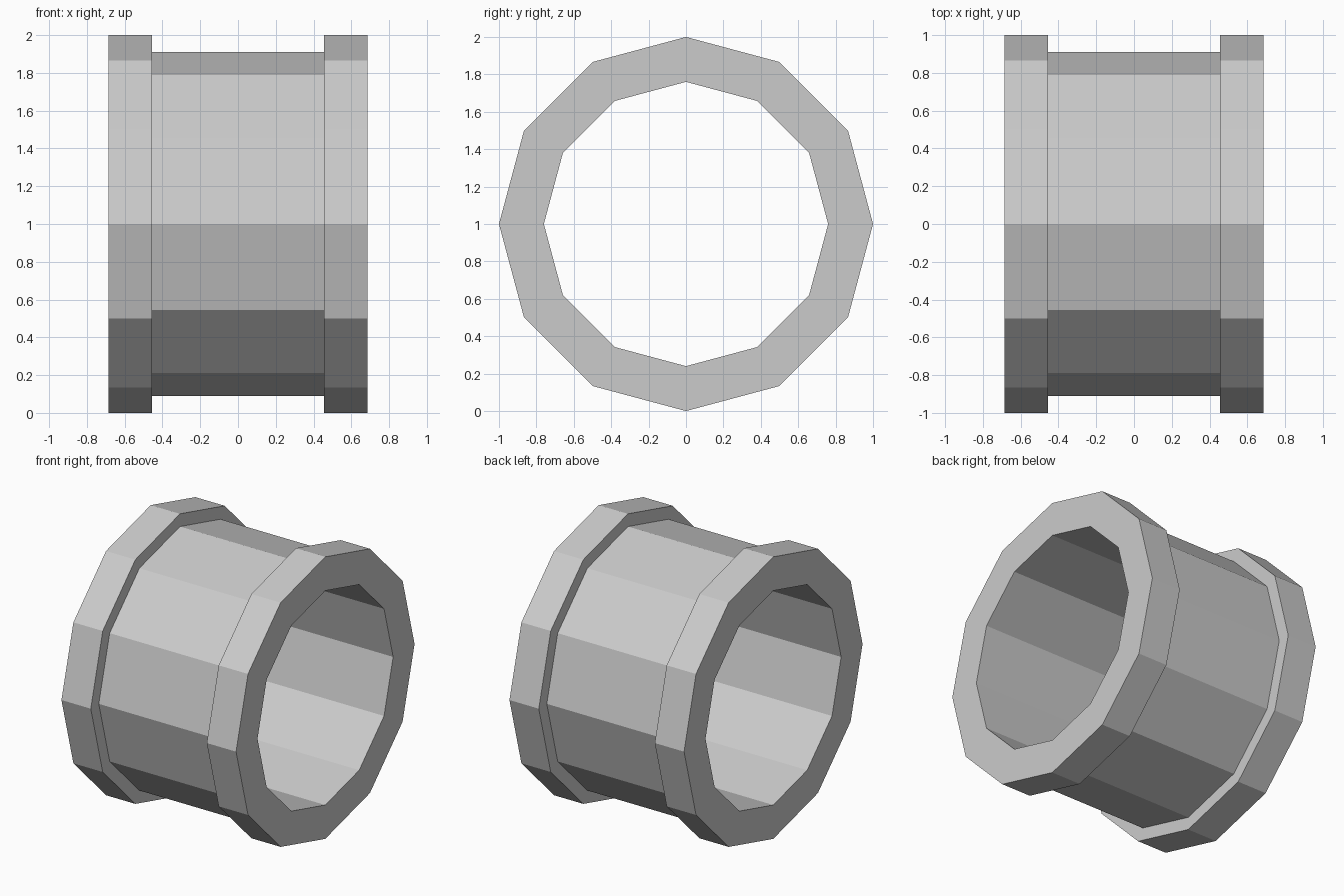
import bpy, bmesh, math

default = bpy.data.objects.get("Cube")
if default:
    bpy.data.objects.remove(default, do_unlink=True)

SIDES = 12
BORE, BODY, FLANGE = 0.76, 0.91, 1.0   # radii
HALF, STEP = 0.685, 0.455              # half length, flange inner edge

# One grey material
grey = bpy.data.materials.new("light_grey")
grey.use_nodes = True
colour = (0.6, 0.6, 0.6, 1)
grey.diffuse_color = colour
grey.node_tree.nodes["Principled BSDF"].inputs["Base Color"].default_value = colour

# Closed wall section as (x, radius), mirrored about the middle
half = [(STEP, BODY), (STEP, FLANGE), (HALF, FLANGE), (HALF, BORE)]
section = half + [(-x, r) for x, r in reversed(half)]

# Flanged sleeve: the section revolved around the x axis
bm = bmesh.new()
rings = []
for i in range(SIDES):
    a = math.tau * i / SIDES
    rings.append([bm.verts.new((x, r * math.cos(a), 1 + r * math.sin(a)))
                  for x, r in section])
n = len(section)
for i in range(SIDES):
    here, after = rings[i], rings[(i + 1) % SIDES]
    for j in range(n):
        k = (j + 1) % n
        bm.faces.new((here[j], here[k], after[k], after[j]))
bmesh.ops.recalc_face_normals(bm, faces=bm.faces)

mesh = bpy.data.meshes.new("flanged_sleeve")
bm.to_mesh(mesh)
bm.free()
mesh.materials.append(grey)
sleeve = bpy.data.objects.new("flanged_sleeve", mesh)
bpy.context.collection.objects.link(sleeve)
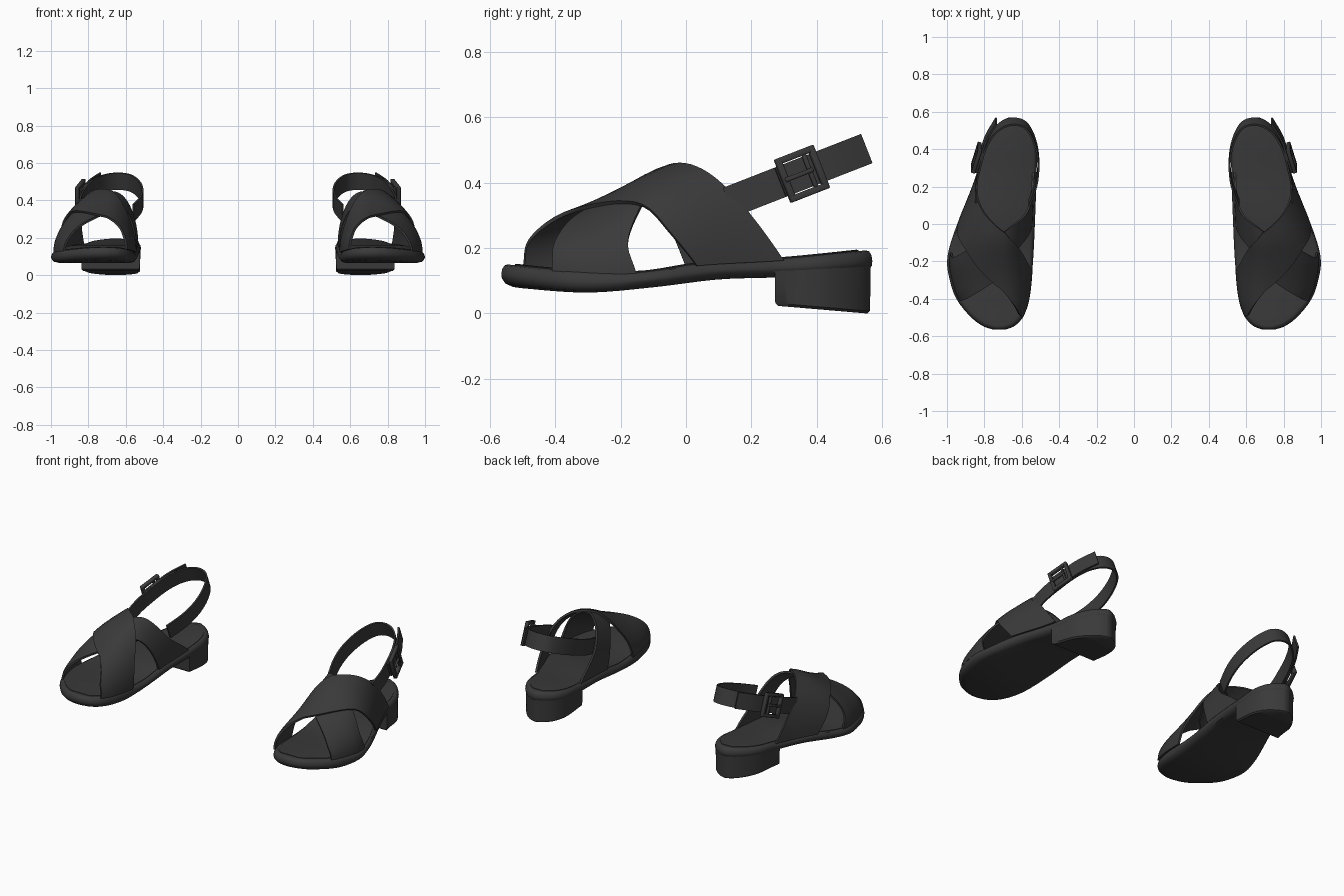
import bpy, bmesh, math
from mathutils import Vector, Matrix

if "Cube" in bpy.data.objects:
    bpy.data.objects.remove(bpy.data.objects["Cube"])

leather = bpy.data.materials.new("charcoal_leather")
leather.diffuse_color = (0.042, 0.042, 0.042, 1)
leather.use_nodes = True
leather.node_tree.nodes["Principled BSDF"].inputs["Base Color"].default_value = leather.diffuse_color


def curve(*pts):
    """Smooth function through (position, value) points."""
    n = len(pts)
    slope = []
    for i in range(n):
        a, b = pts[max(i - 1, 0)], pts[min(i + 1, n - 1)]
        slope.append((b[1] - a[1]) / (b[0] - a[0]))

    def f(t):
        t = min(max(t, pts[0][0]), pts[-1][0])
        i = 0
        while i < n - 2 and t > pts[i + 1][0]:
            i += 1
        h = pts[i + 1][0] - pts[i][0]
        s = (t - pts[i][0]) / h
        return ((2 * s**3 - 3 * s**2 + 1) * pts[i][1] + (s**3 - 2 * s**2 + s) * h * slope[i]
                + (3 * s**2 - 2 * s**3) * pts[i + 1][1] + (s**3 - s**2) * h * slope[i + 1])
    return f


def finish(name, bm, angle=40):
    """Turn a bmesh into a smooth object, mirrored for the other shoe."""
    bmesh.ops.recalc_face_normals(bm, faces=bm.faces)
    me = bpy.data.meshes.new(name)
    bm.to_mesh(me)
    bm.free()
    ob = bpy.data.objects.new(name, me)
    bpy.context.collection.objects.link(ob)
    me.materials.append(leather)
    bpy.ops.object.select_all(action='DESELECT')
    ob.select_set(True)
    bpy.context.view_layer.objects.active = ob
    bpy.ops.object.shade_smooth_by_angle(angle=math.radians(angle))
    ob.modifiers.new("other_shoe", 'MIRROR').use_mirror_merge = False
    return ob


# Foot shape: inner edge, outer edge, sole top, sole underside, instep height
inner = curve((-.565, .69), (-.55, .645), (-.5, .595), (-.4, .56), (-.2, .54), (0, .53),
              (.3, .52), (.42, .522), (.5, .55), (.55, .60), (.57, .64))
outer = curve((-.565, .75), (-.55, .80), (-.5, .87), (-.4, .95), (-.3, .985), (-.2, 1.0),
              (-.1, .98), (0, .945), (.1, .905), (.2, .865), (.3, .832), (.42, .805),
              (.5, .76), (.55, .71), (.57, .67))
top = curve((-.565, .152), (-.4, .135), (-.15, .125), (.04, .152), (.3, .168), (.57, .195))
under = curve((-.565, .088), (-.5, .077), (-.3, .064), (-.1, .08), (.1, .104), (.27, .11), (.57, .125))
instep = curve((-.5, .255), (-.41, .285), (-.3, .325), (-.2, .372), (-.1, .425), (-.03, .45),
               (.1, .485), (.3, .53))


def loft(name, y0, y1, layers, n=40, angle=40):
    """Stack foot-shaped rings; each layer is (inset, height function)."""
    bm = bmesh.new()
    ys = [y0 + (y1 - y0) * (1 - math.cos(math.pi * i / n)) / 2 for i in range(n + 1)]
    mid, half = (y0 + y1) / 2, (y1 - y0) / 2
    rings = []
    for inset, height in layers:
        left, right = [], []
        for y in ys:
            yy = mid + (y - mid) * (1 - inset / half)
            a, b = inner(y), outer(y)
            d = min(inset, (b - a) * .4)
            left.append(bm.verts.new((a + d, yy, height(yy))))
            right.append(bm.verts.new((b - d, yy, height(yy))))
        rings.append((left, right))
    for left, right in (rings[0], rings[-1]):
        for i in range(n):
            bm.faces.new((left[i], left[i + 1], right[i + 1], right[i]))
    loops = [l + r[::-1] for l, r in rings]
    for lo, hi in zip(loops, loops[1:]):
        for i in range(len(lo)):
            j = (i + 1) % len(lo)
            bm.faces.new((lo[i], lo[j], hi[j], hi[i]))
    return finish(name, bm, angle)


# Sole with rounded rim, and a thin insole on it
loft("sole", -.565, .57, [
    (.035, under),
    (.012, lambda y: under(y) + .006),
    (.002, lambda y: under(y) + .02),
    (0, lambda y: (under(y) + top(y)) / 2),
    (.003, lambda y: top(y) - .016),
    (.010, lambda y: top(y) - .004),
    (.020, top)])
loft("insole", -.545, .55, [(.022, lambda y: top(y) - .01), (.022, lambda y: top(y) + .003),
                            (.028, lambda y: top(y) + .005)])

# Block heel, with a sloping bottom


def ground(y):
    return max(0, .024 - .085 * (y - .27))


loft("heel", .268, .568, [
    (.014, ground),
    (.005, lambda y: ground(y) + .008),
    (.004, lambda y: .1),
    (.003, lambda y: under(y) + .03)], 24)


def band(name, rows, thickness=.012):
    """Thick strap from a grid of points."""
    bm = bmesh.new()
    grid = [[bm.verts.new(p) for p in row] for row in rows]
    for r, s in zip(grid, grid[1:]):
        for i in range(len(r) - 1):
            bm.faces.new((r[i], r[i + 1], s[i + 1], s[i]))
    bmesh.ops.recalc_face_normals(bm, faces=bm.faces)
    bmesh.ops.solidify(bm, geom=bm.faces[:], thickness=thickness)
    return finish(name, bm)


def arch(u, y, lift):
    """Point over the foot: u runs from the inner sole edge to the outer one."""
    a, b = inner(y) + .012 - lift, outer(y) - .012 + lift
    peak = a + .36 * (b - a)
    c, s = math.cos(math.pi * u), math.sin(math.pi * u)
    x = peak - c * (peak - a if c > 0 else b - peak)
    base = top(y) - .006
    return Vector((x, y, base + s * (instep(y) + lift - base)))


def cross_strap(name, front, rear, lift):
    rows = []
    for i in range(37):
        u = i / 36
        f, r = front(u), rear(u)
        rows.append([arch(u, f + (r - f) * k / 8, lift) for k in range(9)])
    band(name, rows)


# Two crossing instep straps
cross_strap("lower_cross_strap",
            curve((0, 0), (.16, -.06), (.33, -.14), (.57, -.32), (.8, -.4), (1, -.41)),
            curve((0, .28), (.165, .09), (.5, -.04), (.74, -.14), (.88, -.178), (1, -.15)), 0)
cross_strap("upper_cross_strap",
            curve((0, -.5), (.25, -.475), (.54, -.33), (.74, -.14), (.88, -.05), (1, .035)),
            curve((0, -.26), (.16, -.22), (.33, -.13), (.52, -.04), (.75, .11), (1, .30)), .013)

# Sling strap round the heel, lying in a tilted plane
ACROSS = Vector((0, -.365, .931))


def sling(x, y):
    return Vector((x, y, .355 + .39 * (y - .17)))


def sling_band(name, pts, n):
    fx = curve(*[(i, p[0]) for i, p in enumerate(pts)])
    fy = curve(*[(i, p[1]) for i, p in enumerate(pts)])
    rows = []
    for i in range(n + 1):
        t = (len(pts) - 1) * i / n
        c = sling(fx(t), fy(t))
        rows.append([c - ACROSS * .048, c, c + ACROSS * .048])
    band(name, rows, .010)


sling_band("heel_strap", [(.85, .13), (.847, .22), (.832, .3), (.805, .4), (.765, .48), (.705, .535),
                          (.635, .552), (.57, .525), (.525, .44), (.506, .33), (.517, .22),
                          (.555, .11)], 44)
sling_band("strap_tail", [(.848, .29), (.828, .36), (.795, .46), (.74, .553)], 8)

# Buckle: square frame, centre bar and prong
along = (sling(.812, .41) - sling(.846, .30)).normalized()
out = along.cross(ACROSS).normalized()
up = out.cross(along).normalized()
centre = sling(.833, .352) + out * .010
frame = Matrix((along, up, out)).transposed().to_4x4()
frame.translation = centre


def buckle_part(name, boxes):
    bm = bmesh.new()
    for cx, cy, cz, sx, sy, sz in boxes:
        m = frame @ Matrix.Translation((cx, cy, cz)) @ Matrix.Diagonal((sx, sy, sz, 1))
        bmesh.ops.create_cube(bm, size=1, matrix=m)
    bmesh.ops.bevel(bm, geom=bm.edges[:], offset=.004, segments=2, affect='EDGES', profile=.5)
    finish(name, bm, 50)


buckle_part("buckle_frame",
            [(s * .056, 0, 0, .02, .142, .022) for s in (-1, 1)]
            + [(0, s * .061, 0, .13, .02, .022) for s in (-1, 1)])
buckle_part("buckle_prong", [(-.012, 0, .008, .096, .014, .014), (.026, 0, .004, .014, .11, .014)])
·····
After locating the line with "return max(0, .024 - .085 * (y - .27))" in the material above, return it and each line after it exactly, ending at the line with "c, s = math.cos(math.pi".

    return max(0, .024 - .085 * (y - .27))


loft("heel", .268, .568, [
    (.014, ground),
    (.005, lambda y: ground(y) + .008),
    (.004, lambda y: .1),
    (.003, lambda y: under(y) + .03)], 24)


def band(name, rows, thickness=.012):
    """Thick strap from a grid of points."""
    bm = bmesh.new()
    grid = [[bm.verts.new(p) for p in row] for row in rows]
    for r, s in zip(grid, grid[1:]):
        for i in range(len(r) - 1):
            bm.faces.new((r[i], r[i + 1], s[i + 1], s[i]))
    bmesh.ops.recalc_face_normals(bm, faces=bm.faces)
    bmesh.ops.solidify(bm, geom=bm.faces[:], thickness=thickness)
    return finish(name, bm)


def arch(u, y, lift):
    """Point over the foot: u runs from the inner sole edge to the outer one."""
    a, b = inner(y) + .012 - lift, outer(y) - .012 + lift
    peak = a + .36 * (b - a)
    c, s = math.cos(math.pi * u), math.sin(math.pi * u)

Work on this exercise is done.